= RECORDS FOR THE TASK =
▶

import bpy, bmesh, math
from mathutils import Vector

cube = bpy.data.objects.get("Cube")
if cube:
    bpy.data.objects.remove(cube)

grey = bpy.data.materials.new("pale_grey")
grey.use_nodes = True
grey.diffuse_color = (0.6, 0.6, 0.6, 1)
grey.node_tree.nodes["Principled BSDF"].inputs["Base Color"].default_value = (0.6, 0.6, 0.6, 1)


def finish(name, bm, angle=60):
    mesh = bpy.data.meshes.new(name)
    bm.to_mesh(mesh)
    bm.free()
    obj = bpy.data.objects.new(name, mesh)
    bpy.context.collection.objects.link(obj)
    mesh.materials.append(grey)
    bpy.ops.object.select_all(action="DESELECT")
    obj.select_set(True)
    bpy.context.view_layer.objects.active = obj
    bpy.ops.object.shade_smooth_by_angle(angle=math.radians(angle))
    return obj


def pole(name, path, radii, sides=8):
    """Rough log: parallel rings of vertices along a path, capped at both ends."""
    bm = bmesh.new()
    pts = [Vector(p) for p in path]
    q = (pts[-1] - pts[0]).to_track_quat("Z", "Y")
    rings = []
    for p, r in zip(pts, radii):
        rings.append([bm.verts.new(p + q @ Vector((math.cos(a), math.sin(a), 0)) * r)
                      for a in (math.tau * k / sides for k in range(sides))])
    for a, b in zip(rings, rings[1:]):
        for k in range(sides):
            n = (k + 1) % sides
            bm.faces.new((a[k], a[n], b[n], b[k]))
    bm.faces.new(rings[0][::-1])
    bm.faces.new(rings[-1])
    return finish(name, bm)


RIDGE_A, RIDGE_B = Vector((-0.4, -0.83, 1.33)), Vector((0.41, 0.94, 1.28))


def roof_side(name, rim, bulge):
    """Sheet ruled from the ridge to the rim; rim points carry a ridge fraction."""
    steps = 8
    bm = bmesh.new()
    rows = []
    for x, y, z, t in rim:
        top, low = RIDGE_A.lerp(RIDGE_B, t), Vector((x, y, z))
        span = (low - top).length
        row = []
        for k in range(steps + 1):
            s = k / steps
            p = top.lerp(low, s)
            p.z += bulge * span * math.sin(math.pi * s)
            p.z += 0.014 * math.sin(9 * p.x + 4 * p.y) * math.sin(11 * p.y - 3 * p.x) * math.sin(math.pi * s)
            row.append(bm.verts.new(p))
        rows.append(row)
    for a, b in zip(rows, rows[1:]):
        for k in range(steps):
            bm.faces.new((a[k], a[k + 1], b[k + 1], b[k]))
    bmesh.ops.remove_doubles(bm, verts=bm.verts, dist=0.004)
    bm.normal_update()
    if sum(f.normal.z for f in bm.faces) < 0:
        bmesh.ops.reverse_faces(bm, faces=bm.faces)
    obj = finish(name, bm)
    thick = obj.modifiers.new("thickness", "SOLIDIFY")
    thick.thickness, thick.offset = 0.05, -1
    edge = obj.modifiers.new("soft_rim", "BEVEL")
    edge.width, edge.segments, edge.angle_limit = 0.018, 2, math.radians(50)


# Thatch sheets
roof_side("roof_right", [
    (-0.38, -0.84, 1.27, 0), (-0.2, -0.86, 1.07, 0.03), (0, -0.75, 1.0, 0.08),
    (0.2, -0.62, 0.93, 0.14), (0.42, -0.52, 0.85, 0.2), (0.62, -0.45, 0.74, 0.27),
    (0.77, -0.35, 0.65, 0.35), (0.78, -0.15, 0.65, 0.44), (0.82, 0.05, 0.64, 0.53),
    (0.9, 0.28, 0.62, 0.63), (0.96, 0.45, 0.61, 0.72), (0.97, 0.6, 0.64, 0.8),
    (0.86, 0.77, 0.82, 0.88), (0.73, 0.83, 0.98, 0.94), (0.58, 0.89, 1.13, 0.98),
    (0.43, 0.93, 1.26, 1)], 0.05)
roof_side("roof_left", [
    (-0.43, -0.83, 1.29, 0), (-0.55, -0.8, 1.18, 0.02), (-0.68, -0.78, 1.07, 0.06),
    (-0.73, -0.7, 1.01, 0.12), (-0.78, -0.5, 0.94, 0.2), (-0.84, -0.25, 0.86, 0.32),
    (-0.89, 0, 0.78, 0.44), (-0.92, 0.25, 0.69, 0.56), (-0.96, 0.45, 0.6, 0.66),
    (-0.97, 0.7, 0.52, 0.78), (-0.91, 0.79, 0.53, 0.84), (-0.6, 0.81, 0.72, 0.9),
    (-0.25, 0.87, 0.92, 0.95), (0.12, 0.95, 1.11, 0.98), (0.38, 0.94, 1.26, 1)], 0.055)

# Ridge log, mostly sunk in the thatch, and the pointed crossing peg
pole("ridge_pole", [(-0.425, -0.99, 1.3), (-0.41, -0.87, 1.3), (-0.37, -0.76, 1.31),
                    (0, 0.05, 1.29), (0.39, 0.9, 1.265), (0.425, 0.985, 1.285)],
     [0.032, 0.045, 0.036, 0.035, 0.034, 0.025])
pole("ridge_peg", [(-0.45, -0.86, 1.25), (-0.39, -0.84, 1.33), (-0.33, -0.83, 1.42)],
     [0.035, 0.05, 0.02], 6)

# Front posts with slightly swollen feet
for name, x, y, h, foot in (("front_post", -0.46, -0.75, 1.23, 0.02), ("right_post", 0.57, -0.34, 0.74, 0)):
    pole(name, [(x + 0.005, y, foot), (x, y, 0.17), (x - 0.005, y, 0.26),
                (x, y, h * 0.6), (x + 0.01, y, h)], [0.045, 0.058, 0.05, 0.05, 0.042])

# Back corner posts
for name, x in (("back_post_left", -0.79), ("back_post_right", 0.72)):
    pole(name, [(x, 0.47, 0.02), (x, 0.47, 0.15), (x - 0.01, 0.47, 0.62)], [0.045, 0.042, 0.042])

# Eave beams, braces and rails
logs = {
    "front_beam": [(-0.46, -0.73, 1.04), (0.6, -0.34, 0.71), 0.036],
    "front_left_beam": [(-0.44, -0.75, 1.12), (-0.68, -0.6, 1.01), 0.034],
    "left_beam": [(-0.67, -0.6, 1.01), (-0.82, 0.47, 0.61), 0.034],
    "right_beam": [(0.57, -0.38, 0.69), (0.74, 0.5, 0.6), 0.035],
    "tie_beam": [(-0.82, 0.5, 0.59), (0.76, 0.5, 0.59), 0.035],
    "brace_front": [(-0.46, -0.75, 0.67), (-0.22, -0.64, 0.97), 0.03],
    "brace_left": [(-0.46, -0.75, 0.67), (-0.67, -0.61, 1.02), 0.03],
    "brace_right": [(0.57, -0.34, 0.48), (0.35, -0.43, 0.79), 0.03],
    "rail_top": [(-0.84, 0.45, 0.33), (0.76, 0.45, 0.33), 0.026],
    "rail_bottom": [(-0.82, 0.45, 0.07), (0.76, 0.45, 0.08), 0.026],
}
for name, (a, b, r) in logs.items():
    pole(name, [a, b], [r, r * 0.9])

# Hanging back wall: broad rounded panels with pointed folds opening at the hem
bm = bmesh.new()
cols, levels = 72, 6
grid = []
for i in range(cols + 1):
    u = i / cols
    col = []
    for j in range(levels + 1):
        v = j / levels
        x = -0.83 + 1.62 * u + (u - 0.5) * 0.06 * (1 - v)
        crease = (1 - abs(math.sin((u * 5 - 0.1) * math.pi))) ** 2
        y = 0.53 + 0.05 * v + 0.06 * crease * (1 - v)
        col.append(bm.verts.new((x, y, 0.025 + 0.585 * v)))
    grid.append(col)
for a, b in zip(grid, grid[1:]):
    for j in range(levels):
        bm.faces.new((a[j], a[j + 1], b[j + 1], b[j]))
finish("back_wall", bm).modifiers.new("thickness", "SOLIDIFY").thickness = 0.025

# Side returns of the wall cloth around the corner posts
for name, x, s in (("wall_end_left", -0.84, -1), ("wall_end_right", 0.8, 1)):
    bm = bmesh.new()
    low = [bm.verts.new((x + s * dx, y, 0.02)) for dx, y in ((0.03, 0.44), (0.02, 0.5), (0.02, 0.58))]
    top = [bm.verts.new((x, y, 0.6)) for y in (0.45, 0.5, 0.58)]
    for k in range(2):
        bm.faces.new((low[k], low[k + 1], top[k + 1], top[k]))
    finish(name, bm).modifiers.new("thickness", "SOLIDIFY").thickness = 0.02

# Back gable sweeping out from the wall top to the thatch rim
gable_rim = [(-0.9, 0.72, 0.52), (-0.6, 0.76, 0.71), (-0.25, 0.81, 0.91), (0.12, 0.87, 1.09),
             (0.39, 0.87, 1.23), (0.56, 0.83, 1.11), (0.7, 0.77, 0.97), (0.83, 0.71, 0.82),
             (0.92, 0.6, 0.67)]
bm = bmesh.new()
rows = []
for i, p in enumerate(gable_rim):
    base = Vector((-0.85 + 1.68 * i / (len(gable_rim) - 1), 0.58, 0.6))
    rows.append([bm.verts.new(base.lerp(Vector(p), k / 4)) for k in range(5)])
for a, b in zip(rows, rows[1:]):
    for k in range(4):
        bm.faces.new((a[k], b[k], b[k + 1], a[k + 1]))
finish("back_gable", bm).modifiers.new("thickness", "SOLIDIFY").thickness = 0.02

◀

= WHAT THE TASK REQUIRES =
Which lines hold the word "steps"? Copy each of them from the records.

= ANSWER AREA =
    steps = 8
        for k in range(steps + 1):
            s = k / steps
        for k in range(steps):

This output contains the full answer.